Personally, I love watching an analog needle in a constant circular dance. And while the digital display is quite basic, it does give me all the information I need. So I’m not complaining here the one thing that could be improved is that the electronics. Continue to feel a little crude and basic compared to the competition. The Street Triple R gets three riding modes along with abs and traction control.
But neither of them is corner sensitive. The throttle response is smooth enough even in the sport mode. But no matter which mode you’re in, the traction control isn’t very lenient. And when it engages, it cuts the power a little too aggressively.
The final thing I want to talk about is a little harder to describe. Because there are no spec sheet metrics to quantify this. It is the fact that Triumphs have become supremely refined. And well-rounded machines in recent years.
The original Street Triple 675 from 2007 was renowned for being an entertaining hooligan. But this new bike is far too well mannered for that. And it almost feels Japanese in the clinical precision with which it performs.
It quickly became clear that the Triumph is smoother a little faster. And it has better components, but the rampant little KTM had me laughing in my helmet far more often. Of course, it’s a deeply personal thing whether you like your bike super capable.
Yet well behaved or packing an unruly hooligan street still whichever way you swing it. Does not change the fact that this Triumph is a fantastically capable motorcycle.

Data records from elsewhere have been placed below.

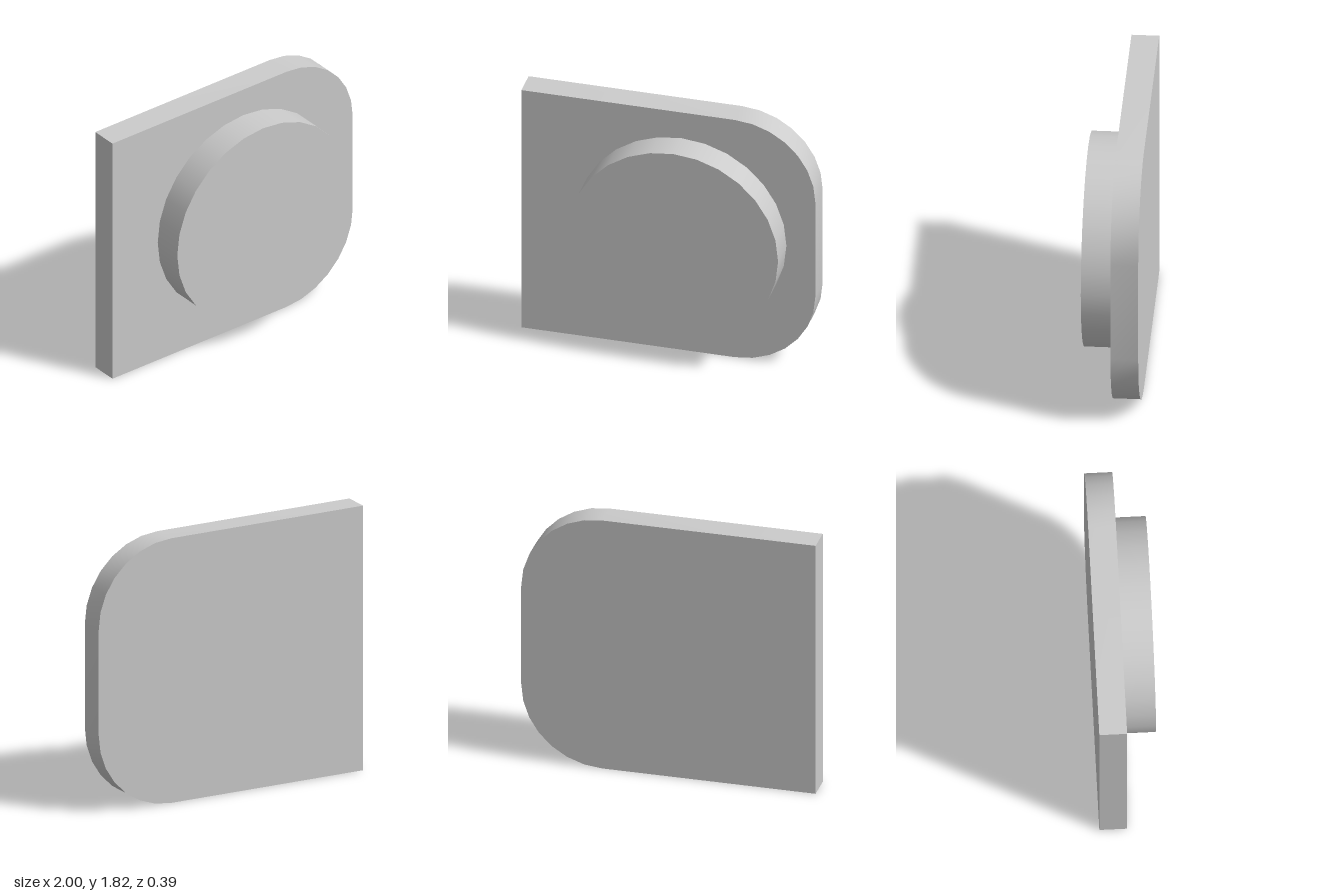
import * as THREE from 'three';
import { toCreasedNormals } from 'three/addons/utils/BufferGeometryUtils.js';

const HEIGHT = 1.82, CORNER = 0.55, CORNER_STEPS = 7;
const BACK = -0.196, FACE = -0.013, FRONT = 0.196;

// Points of a quarter-round corner, running counter-clockwise from startAngle
function cornerPoints(cx, cy, startAngle) {
  return Array.from({ length: CORNER_STEPS + 1 }, (_, i) => {
    const a = startAngle + (i / CORNER_STEPS) * Math.PI / 2;
    return new THREE.Vector2(cx + CORNER * Math.cos(a), cy + CORNER * Math.sin(a));
  });
}

export function createModel() {
  const group = new THREE.Group();
  const material = new THREE.MeshStandardMaterial({ color: 0xcccccc });

  // Plate: square on one side, two rounded corners on the other
  const outline = new THREE.Shape([
    new THREE.Vector2(-1, 0),
    ...cornerPoints(1 - CORNER, CORNER, -Math.PI / 2),
    ...cornerPoints(1 - CORNER, HEIGHT - CORNER, 0),
    new THREE.Vector2(-1, HEIGHT),
  ]);
  const plateGeometry = new THREE.ExtrudeGeometry(outline, { depth: FACE - BACK, bevelEnabled: false });
  const plate = new THREE.Mesh(toCreasedNormals(plateGeometry, 0.5), material);
  plate.name = 'plate';
  plate.position.z = BACK;
  group.add(plate);

  // Raised round boss on the front face
  const bossGeometry = new THREE.CylinderGeometry(0.713, 0.713, FRONT - FACE, 28);
  bossGeometry.rotateX(Math.PI / 2);
  const boss = new THREE.Mesh(bossGeometry, material);
  boss.name = 'boss';
  boss.position.set(0.09, HEIGHT / 2, (FRONT + FACE) / 2);
  group.add(boss);

  return group;
}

And it comes with the company’s reputation for reliability for the level of equipment. You’re now getting the entry-level Street Triple R comes at a very tempting price point. If you like your bikes easy, smooth, and refined. but also very quick when you want it you will love what this motorcycle has to offer.